With Fed Chairman Jerome Powell set to speak on Friday, however, a peaking Delta outbreak may give Powell reason to accelerate his taper timeline – something that’s likely to crunch stocks via the discounting of share prices.
But discounting is just one of three ways that tapering will impact equities. Tapering causes real rates to move higher, too, intensifying the amount that share prices are discounted.
And perhaps the most underreported effect of tapering has to do with interest rate volatility that arises when the Fed reduces its mortgage purchases. When the Fed buys mortgages, it suppresses mortgage prepayment risk. The Fed doesn’t hedge against prepayment risk because of this.
The private sector, on the other hand, certainly needs to. The hedging of prepayment risk causes interest rate volatility to jump, forcing equity volatility higher as well.
The result is a massive risk-off shock (aka selling) as investors rush to limit their exposure to equities. That doesn’t include the implicit quantitative tightening (QT) that will arise from the lifting of the US debt ceiling in October or November, which should only cause bulls to clamp down more.

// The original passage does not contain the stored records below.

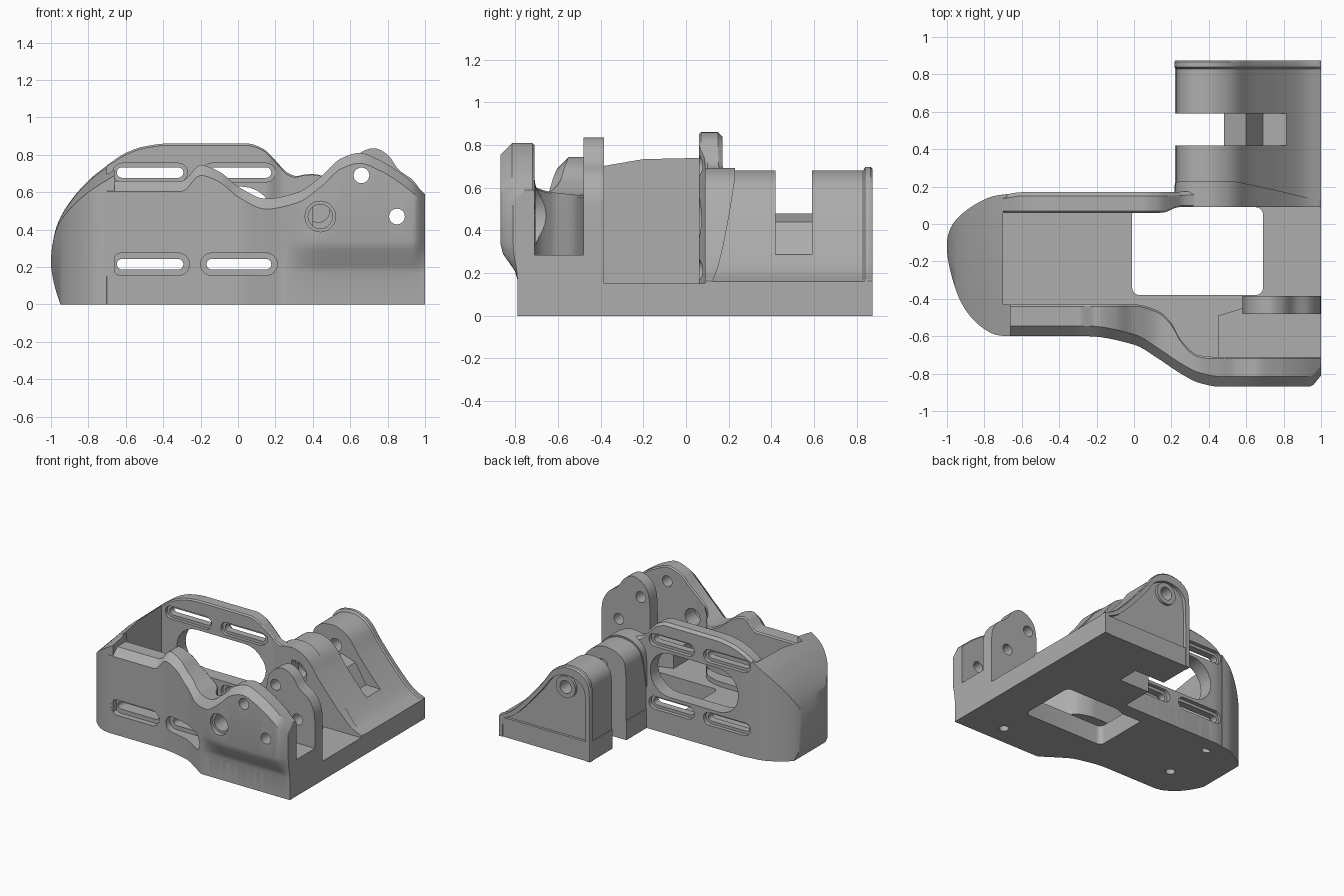
import bpy, bmesh, math
from mathutils import Vector

if "Cube" in bpy.data.objects:
    bpy.data.objects.remove(bpy.data.objects["Cube"])

grey = bpy.data.materials.new("machined grey")
grey.use_nodes = True
grey.diffuse_color = (0.42, 0.42, 0.42, 1)
grey.node_tree.nodes["Principled BSDF"].inputs["Base Color"].default_value = (0.42, 0.42, 0.42, 1)


def loft(name, rings):
    """Skin closed rings of equal length and cap both ends."""
    bm = bmesh.new()
    rows = [[bm.verts.new(p) for p in ring] for ring in rings]
    n = len(rows[0])
    for a, b in zip(rows, rows[1:]):
        for i in range(n):
            j = (i + 1) % n
            bm.faces.new((a[i], a[j], b[j], b[i]))
    bm.faces.new(rows[0])
    bm.faces.new(rows[-1])
    bmesh.ops.recalc_face_normals(bm, faces=bm.faces)
    mesh = bpy.data.meshes.new(name)
    bm.to_mesh(mesh)
    bm.free()
    mesh.materials.append(grey)
    ob = bpy.data.objects.new(name, mesh)
    bpy.context.collection.objects.link(ob)
    return ob


def prism_z(name, pts, a, b):
    return loft(name, [[(x, y, z) for x, y in pts] for z in (a, b)])


def prism_y(name, pts, a, b):
    return loft(name, [[(x, y, z) for x, z in pts] for y in (a, b)])


def smooth(pts, n=5):
    """Open Catmull-Rom curve through 2D points."""
    p = [Vector(q) for q in [pts[0], *pts, pts[-1]]]
    out = []
    for a, b, c, d in zip(p, p[1:], p[2:], p[3:]):
        for k in range(n):
            t = k / n
            out.append(b + (c - a) * t / 2 + (2 * a - 5 * b + 4 * c - d) * t * t / 2
                       + (3 * b - a - 3 * c + d) * t ** 3 / 2)
    return [tuple(q) for q in out] + [tuple(pts[-1])]


def ease(pts, x):
    """Monotone cubic height through points, flat at peaks and plateaus."""
    s = [(q[1] - p[1]) / (q[0] - p[0]) for p, q in zip(pts, pts[1:])]
    m = [s[0]] + [2 * a * b / (a + b) if a * b > 0 else 0 for a, b in zip(s, s[1:])] + [s[-1]]
    x = min(max(x, pts[0][0]), pts[-1][0])
    i = max(k for k in range(len(s)) if pts[k][0] <= x)
    h = pts[i + 1][0] - pts[i][0]
    t = (x - pts[i][0]) / h
    return ((1 + 2 * t) * (1 - t) ** 2 * pts[i][1] + t * (1 - t) ** 2 * h * m[i]
            + t * t * (3 - 2 * t) * pts[i + 1][1] + t * t * (t - 1) * h * m[i + 1])


def stadium(x0, x1, z, r):
    """Outline of a slot with round ends; a circle when x0 equals x1."""
    pts = []
    for cx, start in ((x1, -90), (x0, 90)):
        for k in range(13):
            a = math.radians(start + k * 15)
            pts.append((cx + r * math.cos(a), z + r * math.sin(a)))
    return pts if x1 > x0 else pts[:12] + pts[13:25]


def boolean(ob, tool, mode="DIFFERENCE"):
    mod = ob.modifiers.new("cut", "BOOLEAN")
    mod.operation, mod.solver, mod.object = mode, "EXACT", tool
    bpy.context.view_layer.objects.active = ob
    bpy.ops.object.modifier_apply(modifier=mod.name)
    bpy.data.objects.remove(tool)


def hole(ob, x0, x1, z, r, a, b):
    boolean(ob, prism_y("cutter", stadium(x0, x1, z, r), a, b))


def scaled(pts, f):
    return [(min(1, 0.6 + (x - 0.6) * f), z * f) for x, z in pts]


def wall(name, stations, outer, inner, top, c, low, side):
    """Upright wall with chamfered outer top edge and stepped-in foot."""
    rings = []
    for x in stations:
        yo, yi, t = ease(outer, x), ease(inner, x), ease(top, x)
        yl = max(yo, low) if side < 0 else yo
        rings.append([(x, yl, 0), (x, yl, 0.17), (x, yl + (yo - yl) * 0.15, 0.21),
                      (x, yl + (yo - yl) * 0.85, 0.29), (x, yo, 0.34), (x, yo, t - c),
                      (x, yo - side * c, t), (x, yi + side * 0.01, t), (x, yi, t - 0.01), (x, yi, 0)])
    return loft(name, rings)


# Front wall: wavy top, swelling outward towards the left end
front_out = [(-0.7, -0.6), (-0.25, -0.6), (0, -0.645), (0.13, -0.72), (0.25, -0.8), (0.35, -0.85),
             (0.46, -0.87), (0.94, -0.87), (1, -0.81)]
front_in = [(-0.7, -0.43), (0, -0.43), (0.12, -0.46), (0.2, -0.53), (0.25, -0.62), (0.34, -0.7),
            (0.42, -0.71), (1, -0.71)]
front_top = [(-0.7, 0.66), (-0.3, 0.66), (-0.2, 0.745), (-0.1, 0.71), (0, 0.63), (0.15, 0.565),
             (0.32, 0.6), (0.45, 0.69), (0.55, 0.78), (0.65, 0.81), (0.76, 0.77), (0.9, 0.68), (1, 0.59)]
front = wall("front_wall", [-0.7 + 0.02 * k for k in range(86)], front_out, front_in, front_top,
             0.055, -0.79, -1)

# Back wall: tall flat-topped web running down to the hinge
back_out = [(-0.7, 0.155), (-0.6, 0.17), (0.15, 0.17), (0.4, 0.18)]
back_in = [(-0.7, 0.06), (0.15, 0.06), (0.24, 0.09), (0.4, 0.09)]
back_top = [(-0.7, 0.745), (-0.6, 0.81), (-0.5, 0.845), (-0.38, 0.86), (0.05, 0.86), (0.13, 0.835),
            (0.2, 0.77), (0.27, 0.7), (0.34, 0.68), (0.4, 0.675)]
back = wall("back_wall", [-0.7 + 0.02 * k for k in range(56)], back_out, back_in, back_top, 0.02, 0, 1)

# Slots with a wider shallow recess around each
for x0, x1 in ((-0.62, -0.32), (-0.14, 0.15)):
    hole(front, x0, x1, 0.215, 0.028, -1, -0.3)
    hole(front, x0, x1, 0.215, 0.06, -1, -0.555)
    for z in (0.215, 0.705):
        hole(back, x0, x1, z, 0.028, 0, 0.4)
        hole(back, x0, x1, z, 0.05, 0.14, 0.4)
        hole(back, x0, x1, z, 0.05, -0.1, 0.085)
hole(back, -0.4, 0.02, 0.46, 0.17, -0.1, 0.4)

# Pivot holes in the front wall
hole(front, 0.44, 0.44, 0.47, 0.16, -0.705, -0.3)
hole(front, 0.44, 0.44, 0.47, 0.065, -1, -0.3)
hole(front, 0.44, 0.44, 0.47, 0.082, -1, -0.83)
for x, z in ((0.66, 0.69), (0.85, 0.47)):
    hole(front, x, x, z, 0.042, -1, -0.3)

# Rounded end block: plan shape trimmed by a domed side profile
plan = smooth([(-0.66, -0.6), (-0.76, -0.585), (-0.87, -0.5), (-0.95, -0.36), (-1, -0.15),
               (-0.98, -0.02), (-0.9, 0.07), (-0.78, 0.14), (-0.68, 0.16)])
cap = prism_z("end_block", plan + [(-0.68, 0.06), (-0.7, 0.06), (-0.7, -0.43), (-0.66, -0.43)], 0, 0.95)
dome = smooth([(-0.95, 0), (-0.985, 0.12), (-1, 0.25), (-0.97, 0.42), (-0.9, 0.55), (-0.8, 0.665),
               (-0.7, 0.745), (-0.6, 0.81)]) + [(-0.6, 0)]
boolean(cap, loft("cutter", [[(x, y, z * f) for x, z in dome]
                             for y, f in ((-0.7, 0.87), (-0.2, 0.985), (0.3, 1.0))]), "INTERSECT")

# Floor plate with window, blind screw holes and hinge gap
edge = [(x, max(-0.79, ease(front_out, x))) for x in [-0.3 + 0.03 * k for k in range(20)]]
base = prism_z("floor_plate", [(-0.72, 0.15), (-0.72, -0.58), (-0.7, -0.6)] + edge
               + [(1, -0.79), (1, 0.87), (0.22, 0.87), (0.22, 0.17), (-0.6, 0.17)], 0, 0.15)
window = []
for cx, cy, start in ((0.65, 0.05, 0), (0.03, 0.05, 90), (0.03, -0.34, 180), (0.65, -0.34, 270)):
    for k in range(7):
        a = math.radians(start + 15 * k)
        window.append((cx + 0.04 * math.cos(a), cy + 0.04 * math.sin(a)))
boolean(base, prism_z("cutter", window, -0.1, 0.3))
for x, y in ((0.61, 0.66), (0.63, 0.24), (0.67, -0.64), (-0.63, 0.05), (-0.63, -0.35)):
    boolean(base, prism_z("cutter", stadium(x, x, y, 0.035), -0.1, 0.07))

# Hinge block: dome sweeping down to the floor edge
arch = smooth([(1, 0.16), (0.9, 0.21), (0.78, 0.325), (0.63, 0.5), (0.55, 0.61), (0.48, 0.66),
               (0.4, 0.68), (0.3, 0.66), (0.24, 0.6), (0.225, 0.5)])
arch = [(1, 0)] + arch + [(0.225, 0)]
hinge = prism_y("hinge_block", arch, 0.12, 0.86)
collar_pts = scaled(arch, 1.02)
collar = loft("hinge_collar", [[(x, 0.09, z) for x, z in collar_pts],
                               [(x, 0.11 + 0.12 * min(1, max(0, (z - 0.15) / 0.5)) ** 0.6, z)
                                for x, z in collar_pts]])
rim = loft("hinge_rim", [[(x, y, z) for x, z in scaled(arch, f)]
                         for y, f in ((0.83, 1), (0.84, 1.025), (0.865, 1.025), (0.875, 1.01))])
for ob in (hinge, rim):
    boolean(ob, prism_y("cutter", scaled(arch, 0.92)[1:-1] + [(0.25, -0.1), (0.97, -0.1)], 0.85, 0.95))
ring = prism_y("hinge_ring", stadium(0.43, 0.43, 0.53, 0.085), 0.8, 0.87)
gap = [(0.1, -0.1), (0.48, -0.1), (0.48, 0.48), (0.6, 0.44), (0.69, 0.29), (0.95, 0.285), (0.95, 0.9), (0.1, 0.9)]
for ob in (base, hinge):
    boolean(ob, prism_y("cutter", gap, 0.42, 0.59))
hole(hinge, 0.43, 0.43, 0.53, 0.05, 0.36, 0.7)
for ob in (hinge, rim, ring):
    hole(ob, 0.43, 0.43, 0.53, 0.05, 0.75, 0.95)
for ob in (hinge, collar):
    hole(ob, 0.43, 0.43, 0.5, 0.1, 0, 0.14)
    hole(ob, 0.43, 0.43, 0.5, 0.06, 0, 0.25)

# Inner lug with two pivot holes, and the raised floor beside it
lug_top = smooth([(0.58, 0.4), (0.585, 0.68), (0.63, 0.79), (0.72, 0.835), (0.8, 0.8), (0.86, 0.72),
                  (0.94, 0.66), (0.99, 0.57), (1, 0.45)])
lug = prism_y("inner_lug", [(0.58, 0.1)] + lug_top + [(1, 0.1)], -0.48, -0.385)
for x, z in ((0.66, 0.69), (0.85, 0.47)):
    hole(lug, x, x, z, 0.042, -1, -0.3)
prism_z("raised_floor", [(0.45, -0.75), (1, -0.75), (1, -0.45), (0.58, -0.45), (0.45, -0.49)], 0.1, 0.285)

# Soft shading on curves, crisp edges elsewhere
bpy.ops.object.select_all(action="DESELECT")
for ob in bpy.context.collection.objects:
    if ob.type == "MESH" and grey.name in ob.data.materials:
        ob.select_set(True)
        bpy.context.view_layer.objects.active = ob
bpy.ops.object.shade_smooth_by_angle(angle=math.radians(30))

Ironside Macroeconomics Managing Partner Barry Knapp believes tapering will knock the S&P down by anywhere from 10%-12% when it eventually hits, which is an interesting prediction given where that would take the market.
A 10% drop would send the S&P right down to the May Low at around 4,050.00. It’s a level of key support that could very well serve as a recovery “launchpad” in the weeks that follow. On the other hand, the market could also plunge even lower.
The last time stocks endured QT was back in late 2018. Powell initiated QT in September of that year and the S&P sunk 20% over the next three months.
These days, the market has only grown more dependent on quantitative easing (QE). Tapering QE could have a far worse effect as a result when Powell decides it’s time to eventually scale back purchases.